"What do we do?" Ariadne whispers, tears running down her face.
"We go, now," Dom replies, picking up the PASIV. "We can't stay."
For a moment, Ariadne can't make her legs move. "But he didn't do it," she whispers. "Arthur didn't kill him. It was only an accident, we were being chased and Arthur was trying to get that other asshole—it's not like meant to shoot him. Why would he trap himself in limbo and live in his guilt—?"
Dom straightens, a deadened look in his eyes. "Maybe," he says huskily, "It's the knowledge that you couldn't save them anyway that will ruin you."
Ariadne turns, her face ashen, but Dom's already slipping out of the hospital room, barely casting a shadow on the slippery tiled-ground. She scrambled to keep up with the Extractor, her mind whirling.

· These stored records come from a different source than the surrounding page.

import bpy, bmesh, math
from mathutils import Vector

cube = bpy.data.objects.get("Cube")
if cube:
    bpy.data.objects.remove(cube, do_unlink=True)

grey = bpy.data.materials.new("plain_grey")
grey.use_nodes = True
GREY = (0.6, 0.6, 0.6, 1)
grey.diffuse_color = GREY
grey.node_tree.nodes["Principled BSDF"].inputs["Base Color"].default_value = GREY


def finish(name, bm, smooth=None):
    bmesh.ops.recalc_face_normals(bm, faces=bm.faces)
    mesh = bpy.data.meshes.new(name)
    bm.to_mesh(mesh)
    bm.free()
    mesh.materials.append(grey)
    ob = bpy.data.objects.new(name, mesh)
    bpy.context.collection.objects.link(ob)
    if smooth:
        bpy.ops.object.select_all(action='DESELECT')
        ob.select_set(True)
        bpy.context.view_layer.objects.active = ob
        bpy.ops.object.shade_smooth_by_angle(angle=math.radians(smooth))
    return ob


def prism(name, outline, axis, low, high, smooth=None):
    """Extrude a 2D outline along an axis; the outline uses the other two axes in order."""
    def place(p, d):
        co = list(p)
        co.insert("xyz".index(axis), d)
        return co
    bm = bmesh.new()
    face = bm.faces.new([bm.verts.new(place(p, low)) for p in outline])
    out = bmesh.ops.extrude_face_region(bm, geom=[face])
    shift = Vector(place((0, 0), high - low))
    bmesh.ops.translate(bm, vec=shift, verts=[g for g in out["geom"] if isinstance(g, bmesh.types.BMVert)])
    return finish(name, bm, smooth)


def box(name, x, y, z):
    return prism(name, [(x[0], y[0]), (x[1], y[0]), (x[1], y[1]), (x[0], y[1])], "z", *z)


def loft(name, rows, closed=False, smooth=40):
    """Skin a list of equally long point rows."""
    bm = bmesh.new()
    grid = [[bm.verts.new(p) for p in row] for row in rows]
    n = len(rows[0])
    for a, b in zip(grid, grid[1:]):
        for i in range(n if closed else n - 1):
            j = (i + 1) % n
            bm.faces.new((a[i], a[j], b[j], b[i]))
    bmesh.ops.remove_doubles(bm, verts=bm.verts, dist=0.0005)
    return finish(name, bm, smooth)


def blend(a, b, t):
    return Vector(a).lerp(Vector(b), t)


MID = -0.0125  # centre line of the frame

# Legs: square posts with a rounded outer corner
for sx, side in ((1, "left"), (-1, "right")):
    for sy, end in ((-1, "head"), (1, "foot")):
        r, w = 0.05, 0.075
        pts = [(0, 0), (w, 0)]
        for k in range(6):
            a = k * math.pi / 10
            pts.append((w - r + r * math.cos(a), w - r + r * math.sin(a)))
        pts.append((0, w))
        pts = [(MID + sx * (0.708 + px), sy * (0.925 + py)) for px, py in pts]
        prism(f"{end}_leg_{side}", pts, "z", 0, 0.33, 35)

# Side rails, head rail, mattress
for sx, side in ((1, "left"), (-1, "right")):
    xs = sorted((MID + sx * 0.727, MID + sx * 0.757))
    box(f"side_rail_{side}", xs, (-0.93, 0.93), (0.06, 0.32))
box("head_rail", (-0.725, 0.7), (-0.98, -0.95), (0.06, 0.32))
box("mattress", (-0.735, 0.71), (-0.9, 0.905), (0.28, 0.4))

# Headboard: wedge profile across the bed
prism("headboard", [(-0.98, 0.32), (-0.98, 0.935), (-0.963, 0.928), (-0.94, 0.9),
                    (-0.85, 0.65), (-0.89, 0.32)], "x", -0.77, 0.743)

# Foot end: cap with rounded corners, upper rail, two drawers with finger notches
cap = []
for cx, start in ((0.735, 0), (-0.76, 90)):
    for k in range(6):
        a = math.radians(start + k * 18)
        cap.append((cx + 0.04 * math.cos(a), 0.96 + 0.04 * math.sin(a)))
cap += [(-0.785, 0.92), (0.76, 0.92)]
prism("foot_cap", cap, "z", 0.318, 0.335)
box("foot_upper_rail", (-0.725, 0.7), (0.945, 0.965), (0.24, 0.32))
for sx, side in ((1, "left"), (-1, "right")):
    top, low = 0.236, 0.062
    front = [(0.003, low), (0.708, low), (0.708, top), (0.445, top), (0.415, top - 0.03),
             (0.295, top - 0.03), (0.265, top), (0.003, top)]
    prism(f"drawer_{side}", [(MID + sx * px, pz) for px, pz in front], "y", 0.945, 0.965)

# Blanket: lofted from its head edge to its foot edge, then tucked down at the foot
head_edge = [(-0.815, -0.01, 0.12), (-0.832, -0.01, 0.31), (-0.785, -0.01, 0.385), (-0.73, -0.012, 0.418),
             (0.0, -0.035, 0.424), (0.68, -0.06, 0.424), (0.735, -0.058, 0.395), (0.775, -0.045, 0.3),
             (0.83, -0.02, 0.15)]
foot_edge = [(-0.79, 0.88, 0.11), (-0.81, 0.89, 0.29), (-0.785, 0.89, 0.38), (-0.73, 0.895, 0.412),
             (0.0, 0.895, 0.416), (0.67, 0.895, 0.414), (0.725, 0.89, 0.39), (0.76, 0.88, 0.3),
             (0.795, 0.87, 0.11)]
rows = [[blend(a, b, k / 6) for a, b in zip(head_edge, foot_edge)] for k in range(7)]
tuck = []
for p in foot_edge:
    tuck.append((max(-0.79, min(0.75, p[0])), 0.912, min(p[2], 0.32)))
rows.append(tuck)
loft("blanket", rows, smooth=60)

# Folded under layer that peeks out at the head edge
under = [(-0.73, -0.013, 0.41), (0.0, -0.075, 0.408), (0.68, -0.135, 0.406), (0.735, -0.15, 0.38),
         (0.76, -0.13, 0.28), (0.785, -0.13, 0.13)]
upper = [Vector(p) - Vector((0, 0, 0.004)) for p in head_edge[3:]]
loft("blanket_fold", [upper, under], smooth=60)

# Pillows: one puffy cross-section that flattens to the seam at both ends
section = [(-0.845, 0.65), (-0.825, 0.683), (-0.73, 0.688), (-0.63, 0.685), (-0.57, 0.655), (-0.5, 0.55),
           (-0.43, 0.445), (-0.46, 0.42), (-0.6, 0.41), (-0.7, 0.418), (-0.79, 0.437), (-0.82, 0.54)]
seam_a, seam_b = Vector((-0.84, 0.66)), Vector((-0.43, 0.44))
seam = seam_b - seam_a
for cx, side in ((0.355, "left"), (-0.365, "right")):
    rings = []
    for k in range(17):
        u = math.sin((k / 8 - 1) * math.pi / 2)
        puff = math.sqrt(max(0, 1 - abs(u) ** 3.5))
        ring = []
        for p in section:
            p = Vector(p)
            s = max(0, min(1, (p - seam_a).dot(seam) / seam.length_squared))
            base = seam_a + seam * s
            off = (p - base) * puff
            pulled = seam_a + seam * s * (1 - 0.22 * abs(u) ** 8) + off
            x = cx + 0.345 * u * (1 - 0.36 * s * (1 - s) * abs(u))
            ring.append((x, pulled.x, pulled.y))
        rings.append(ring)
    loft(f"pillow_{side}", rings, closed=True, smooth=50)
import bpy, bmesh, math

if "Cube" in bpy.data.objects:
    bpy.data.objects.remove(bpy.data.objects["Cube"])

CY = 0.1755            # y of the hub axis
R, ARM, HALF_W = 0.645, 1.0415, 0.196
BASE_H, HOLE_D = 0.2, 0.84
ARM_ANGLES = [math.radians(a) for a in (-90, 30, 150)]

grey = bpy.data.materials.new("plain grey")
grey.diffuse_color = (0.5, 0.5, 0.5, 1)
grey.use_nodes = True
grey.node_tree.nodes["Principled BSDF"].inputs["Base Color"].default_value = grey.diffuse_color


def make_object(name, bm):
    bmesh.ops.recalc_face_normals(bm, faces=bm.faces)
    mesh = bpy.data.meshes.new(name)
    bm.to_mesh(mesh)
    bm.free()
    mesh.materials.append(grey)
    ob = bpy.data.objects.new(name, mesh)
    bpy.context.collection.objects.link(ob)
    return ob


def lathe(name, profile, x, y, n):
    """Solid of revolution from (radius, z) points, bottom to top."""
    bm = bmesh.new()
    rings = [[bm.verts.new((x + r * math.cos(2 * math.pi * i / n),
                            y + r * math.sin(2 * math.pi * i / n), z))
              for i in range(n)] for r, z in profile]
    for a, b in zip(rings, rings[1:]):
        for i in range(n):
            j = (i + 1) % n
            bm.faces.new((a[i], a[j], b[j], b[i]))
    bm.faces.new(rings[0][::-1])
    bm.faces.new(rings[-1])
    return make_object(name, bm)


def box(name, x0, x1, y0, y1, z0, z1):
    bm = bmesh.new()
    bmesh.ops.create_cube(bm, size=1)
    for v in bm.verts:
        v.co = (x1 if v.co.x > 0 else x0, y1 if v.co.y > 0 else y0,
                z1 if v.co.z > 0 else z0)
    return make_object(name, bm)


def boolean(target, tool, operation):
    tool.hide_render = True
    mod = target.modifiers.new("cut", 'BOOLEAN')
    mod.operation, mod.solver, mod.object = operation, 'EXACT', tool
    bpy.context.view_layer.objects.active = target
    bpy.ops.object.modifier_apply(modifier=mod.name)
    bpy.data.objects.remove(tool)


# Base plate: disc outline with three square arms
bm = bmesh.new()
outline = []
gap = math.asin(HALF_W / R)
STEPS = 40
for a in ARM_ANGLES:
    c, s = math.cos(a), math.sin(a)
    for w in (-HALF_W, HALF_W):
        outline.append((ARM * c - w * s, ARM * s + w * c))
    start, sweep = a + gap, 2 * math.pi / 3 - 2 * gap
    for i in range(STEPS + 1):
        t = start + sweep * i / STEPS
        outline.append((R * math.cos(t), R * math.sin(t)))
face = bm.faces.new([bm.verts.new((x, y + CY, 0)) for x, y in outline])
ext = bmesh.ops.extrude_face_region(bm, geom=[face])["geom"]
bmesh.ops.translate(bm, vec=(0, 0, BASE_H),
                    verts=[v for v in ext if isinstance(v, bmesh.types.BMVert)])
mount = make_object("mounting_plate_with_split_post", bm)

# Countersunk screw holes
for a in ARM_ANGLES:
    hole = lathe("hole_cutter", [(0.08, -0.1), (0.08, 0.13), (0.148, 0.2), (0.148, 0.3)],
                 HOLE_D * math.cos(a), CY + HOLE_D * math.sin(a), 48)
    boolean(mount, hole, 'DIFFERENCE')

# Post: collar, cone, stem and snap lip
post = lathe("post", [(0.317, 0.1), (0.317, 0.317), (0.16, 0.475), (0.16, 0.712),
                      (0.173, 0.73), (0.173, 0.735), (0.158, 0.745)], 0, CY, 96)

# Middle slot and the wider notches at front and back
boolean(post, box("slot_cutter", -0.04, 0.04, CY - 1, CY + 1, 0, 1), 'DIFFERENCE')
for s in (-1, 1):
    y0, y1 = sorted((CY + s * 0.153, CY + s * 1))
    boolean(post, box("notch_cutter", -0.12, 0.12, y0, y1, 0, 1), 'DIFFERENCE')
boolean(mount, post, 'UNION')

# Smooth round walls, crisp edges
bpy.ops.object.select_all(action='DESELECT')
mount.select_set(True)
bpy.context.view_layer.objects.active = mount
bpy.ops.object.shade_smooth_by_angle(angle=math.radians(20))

You couldn't save them anyway.
Am I going to have to live with this feeling too? Ariadne thinks, Arthur's unnaturally still body burned into her memory.
She picks up the pace.
Arthur sits at the kitchen table, turning over the paper for the continuation of the column he was reading. A mug of hot coffee cools on the surface, leaving tendrils of wispy steam spiraling into the air before vanishing into nothing. Sunlight pours through the ceiling-to-floor windows, warm and bright. The traffic snakes along like ants in the street below, and the television is delivering some nature program in a quiet murmur. The radio is playing Louis Armstrong's What a wonderful world.
There's a jingle of keys at the door, and a moment later, it opens. Arthur looks up, smiling.
"You're late," he says, folding the newspaper up.
"Sorry, darling, but traffic was a right pain in the arse. Be a doll and help me with these groceries in, will you?"
"This is getting way too domestic," Arthur says, deadpan, but he moves across the foyer anyway to help pick up the plastic bags.
"You love it domestic, dear."
"No, I don't," Arthur replies, straightening. "But only with you, you fool."
A smile, and it makes Arthur's stomach melt.
"Thank you, Arthur,"
"Come here, you idiot," Arthur mutters fondly, reaching up to wrap his arms around the broad shoulders, leaning into the instant embrace, seeking out soft lips. They kiss in the doorway, bathed by the mid-morning sunbeam, and everything just seems to stand still for a moment.
And I think to myself…what a wonderful world.
Yes, I think to myself…what a wonderful world.
(What did I just write?) Thank you for taking the time to read!